- INSTRUCTIONS TO FOLLOW: Quote exactly and only this range of lines in the data below: the line that holds "c, s = math.cos(a), math.sin(a)" to the line that holds "0.45, -s * 10)", both included.

- DATA TO EXAMINE:
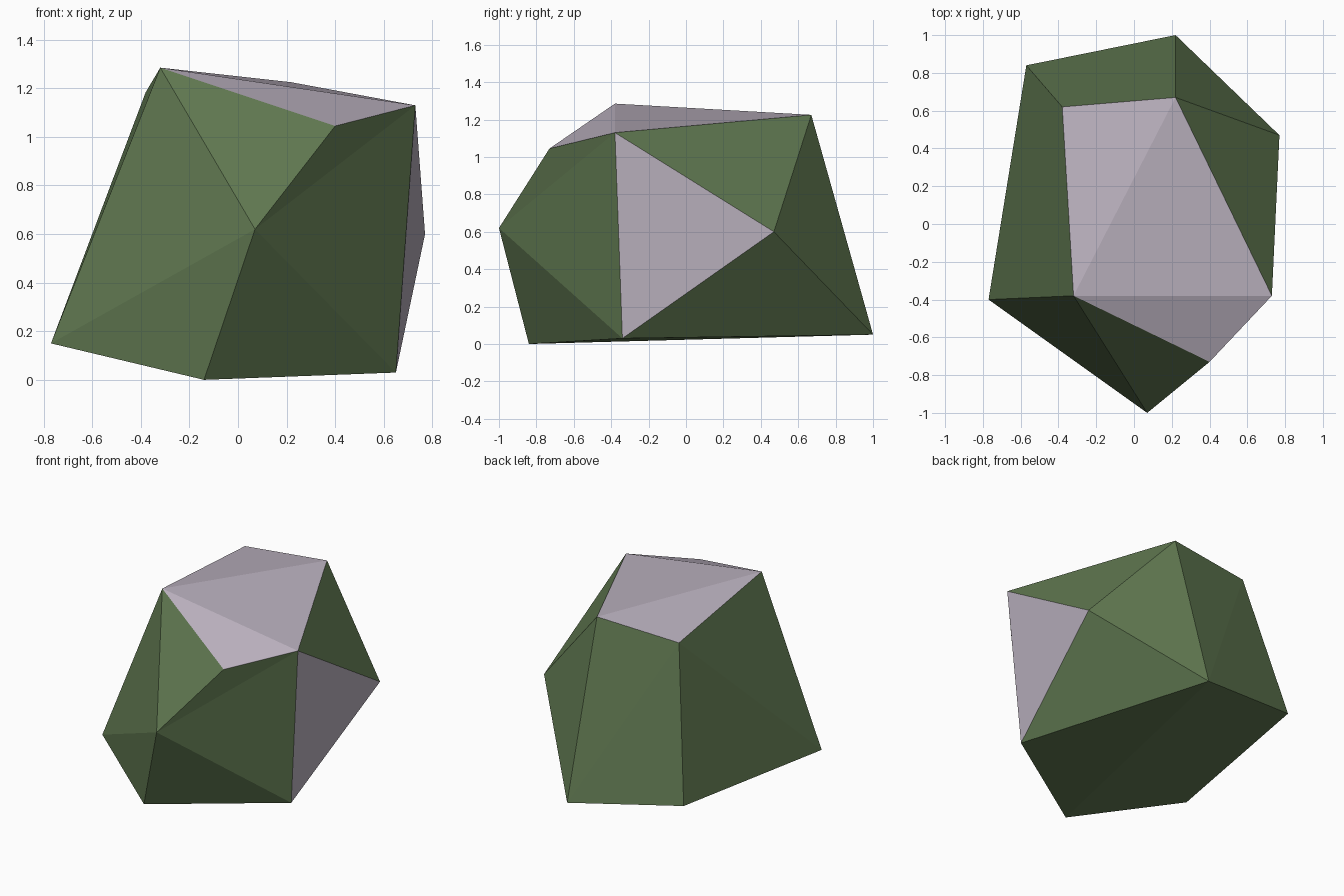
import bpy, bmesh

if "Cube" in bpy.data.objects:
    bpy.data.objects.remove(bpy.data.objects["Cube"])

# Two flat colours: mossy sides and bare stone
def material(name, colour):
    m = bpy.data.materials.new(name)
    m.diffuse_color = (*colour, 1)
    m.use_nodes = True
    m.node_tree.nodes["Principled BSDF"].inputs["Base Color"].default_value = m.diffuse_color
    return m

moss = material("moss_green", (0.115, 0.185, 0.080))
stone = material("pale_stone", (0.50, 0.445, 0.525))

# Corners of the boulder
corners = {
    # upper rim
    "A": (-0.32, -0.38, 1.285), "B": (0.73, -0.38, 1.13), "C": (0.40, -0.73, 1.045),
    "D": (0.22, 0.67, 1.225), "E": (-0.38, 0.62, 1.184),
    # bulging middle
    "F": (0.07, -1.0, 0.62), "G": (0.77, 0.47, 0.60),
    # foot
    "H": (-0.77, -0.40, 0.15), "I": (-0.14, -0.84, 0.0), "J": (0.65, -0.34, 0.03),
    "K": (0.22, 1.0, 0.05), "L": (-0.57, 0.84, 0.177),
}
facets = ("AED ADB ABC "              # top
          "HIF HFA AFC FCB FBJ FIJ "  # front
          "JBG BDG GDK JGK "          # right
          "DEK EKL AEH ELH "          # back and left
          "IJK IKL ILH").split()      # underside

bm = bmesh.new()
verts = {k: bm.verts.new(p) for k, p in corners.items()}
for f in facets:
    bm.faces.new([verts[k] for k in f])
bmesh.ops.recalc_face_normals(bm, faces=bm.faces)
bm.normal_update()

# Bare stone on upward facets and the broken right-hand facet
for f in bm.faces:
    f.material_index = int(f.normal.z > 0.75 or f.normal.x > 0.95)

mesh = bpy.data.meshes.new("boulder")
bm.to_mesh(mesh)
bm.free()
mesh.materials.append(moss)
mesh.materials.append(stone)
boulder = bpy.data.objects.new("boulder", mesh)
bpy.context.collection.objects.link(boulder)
* * *
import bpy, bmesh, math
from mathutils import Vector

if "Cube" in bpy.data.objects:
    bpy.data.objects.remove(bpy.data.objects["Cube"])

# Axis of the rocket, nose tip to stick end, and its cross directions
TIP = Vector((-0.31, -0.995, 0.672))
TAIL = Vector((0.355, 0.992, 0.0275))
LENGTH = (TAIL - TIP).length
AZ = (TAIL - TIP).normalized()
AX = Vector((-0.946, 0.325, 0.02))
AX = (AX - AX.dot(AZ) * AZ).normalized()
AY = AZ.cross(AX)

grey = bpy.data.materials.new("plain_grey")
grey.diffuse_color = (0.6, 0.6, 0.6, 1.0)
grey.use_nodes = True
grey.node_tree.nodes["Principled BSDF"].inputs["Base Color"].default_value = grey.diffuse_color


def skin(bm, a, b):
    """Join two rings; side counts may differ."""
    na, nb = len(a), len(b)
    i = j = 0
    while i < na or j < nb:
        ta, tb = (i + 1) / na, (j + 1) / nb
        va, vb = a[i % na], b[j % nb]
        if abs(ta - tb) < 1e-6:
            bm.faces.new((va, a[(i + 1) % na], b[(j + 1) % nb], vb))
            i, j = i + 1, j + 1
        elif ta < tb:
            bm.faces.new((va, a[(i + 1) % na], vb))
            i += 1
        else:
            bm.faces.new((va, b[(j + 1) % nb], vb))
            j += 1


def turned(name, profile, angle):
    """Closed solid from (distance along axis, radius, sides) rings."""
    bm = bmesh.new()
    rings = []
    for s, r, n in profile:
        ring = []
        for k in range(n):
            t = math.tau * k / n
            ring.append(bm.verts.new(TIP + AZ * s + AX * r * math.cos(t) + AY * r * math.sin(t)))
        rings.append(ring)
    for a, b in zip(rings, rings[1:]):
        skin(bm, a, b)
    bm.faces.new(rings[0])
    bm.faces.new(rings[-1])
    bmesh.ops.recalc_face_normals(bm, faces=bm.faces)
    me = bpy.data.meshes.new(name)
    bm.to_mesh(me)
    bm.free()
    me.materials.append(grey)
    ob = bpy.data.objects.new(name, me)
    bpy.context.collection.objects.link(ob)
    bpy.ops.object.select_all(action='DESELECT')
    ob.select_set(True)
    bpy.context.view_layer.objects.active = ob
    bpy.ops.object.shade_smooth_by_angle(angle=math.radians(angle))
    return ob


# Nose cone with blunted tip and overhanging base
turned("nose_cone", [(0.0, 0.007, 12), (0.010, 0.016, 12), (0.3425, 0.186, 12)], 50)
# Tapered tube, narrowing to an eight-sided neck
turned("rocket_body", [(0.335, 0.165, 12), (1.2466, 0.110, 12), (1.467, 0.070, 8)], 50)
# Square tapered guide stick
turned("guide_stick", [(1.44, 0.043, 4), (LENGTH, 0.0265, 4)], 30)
---
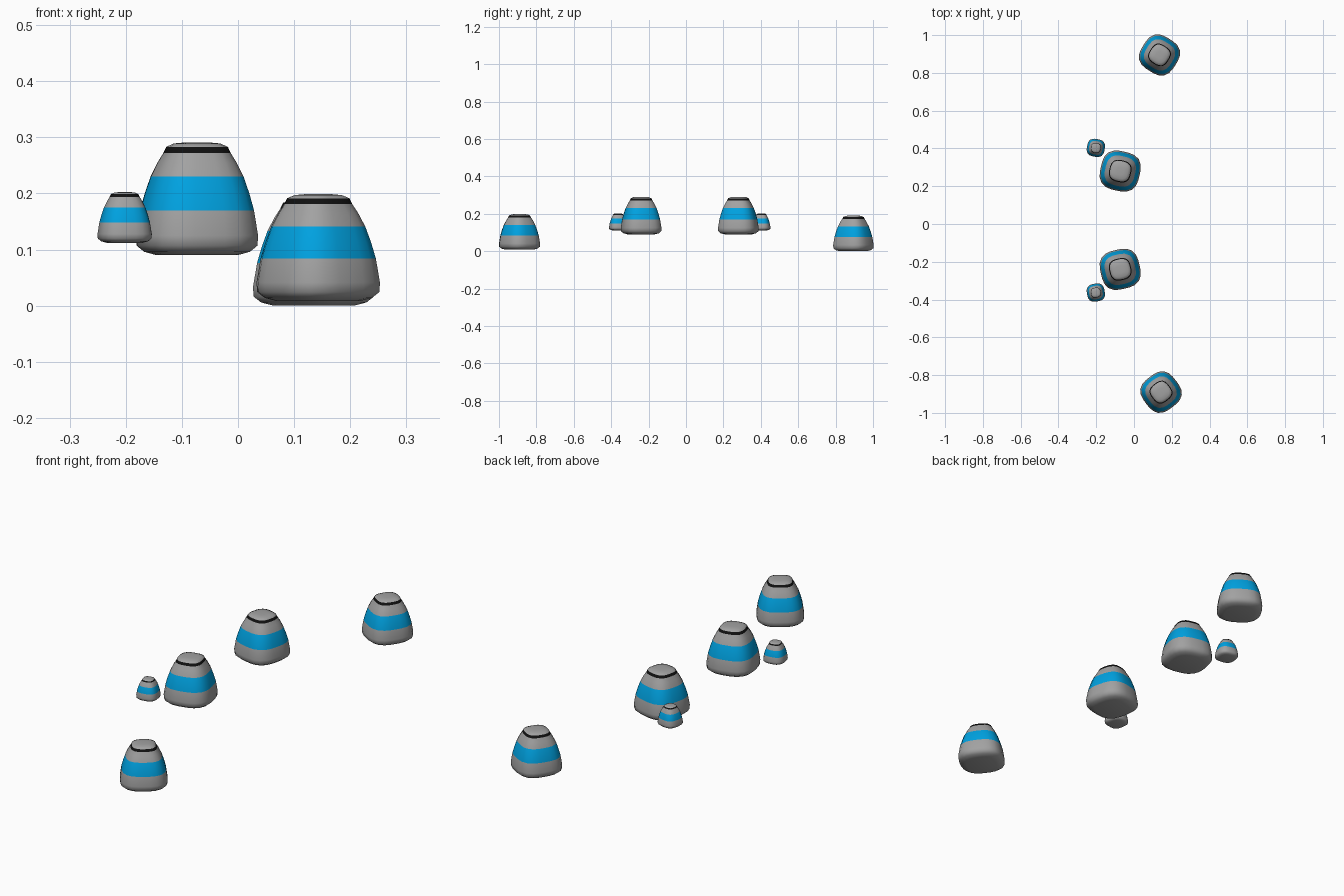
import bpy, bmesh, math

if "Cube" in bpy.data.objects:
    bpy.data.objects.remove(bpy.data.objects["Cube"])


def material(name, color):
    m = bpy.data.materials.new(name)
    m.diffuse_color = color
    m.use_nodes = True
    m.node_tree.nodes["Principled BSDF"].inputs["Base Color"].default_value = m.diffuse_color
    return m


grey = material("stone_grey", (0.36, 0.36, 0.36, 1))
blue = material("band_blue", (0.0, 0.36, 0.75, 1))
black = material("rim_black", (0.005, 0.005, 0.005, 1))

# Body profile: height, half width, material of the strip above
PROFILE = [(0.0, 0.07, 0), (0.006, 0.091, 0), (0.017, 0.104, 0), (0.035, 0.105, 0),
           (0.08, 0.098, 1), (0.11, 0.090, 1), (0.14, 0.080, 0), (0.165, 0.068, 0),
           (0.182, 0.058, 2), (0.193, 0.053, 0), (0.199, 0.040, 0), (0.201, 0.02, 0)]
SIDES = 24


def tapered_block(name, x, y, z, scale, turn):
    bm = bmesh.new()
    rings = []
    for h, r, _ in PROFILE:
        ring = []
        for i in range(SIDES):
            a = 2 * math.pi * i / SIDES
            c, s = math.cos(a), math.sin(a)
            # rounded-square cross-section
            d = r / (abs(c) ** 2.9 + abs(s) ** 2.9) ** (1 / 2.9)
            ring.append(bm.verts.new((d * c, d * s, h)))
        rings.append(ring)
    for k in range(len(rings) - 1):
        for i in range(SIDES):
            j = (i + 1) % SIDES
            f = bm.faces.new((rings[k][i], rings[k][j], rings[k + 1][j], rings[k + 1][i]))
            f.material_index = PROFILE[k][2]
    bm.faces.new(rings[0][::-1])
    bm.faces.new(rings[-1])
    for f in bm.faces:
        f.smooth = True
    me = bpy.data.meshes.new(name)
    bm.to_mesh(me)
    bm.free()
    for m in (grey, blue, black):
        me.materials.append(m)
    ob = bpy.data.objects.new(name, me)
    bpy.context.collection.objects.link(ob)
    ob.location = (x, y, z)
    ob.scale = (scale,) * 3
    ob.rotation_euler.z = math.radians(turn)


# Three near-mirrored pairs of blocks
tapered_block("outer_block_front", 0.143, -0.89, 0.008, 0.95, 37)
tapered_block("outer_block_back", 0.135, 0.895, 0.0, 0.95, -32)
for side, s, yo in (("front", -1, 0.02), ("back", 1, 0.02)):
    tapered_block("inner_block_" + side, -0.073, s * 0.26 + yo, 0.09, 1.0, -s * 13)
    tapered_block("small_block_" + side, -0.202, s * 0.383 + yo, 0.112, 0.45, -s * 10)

- RESULT BELOW:
            c, s = math.cos(a), math.sin(a)
            # rounded-square cross-section
            d = r / (abs(c) ** 2.9 + abs(s) ** 2.9) ** (1 / 2.9)
            ring.append(bm.verts.new((d * c, d * s, h)))
        rings.append(ring)
    for k in range(len(rings) - 1):
        for i in range(SIDES):
            j = (i + 1) % SIDES
            f = bm.faces.new((rings[k][i], rings[k][j], rings[k + 1][j], rings[k + 1][i]))
            f.material_index = PROFILE[k][2]
    bm.faces.new(rings[0][::-1])
    bm.faces.new(rings[-1])
    for f in bm.faces:
        f.smooth = True
    me = bpy.data.meshes.new(name)
    bm.to_mesh(me)
    bm.free()
    for m in (grey, blue, black):
        me.materials.append(m)
    ob = bpy.data.objects.new(name, me)
    bpy.context.collection.objects.link(ob)
    ob.location = (x, y, z)
    ob.scale = (scale,) * 3
    ob.rotation_euler.z = math.radians(turn)


# Three near-mirrored pairs of blocks
tapered_block("outer_block_front", 0.143, -0.89, 0.008, 0.95, 37)
tapered_block("outer_block_back", 0.135, 0.895, 0.0, 0.95, -32)
for side, s, yo in (("front", -1, 0.02), ("back", 1, 0.02)):
    tapered_block("inner_block_" + side, -0.073, s * 0.26 + yo, 0.09, 1.0, -s * 13)
    tapered_block("small_block_" + side, -0.202, s * 0.383 + yo, 0.112, 0.45, -s * 10)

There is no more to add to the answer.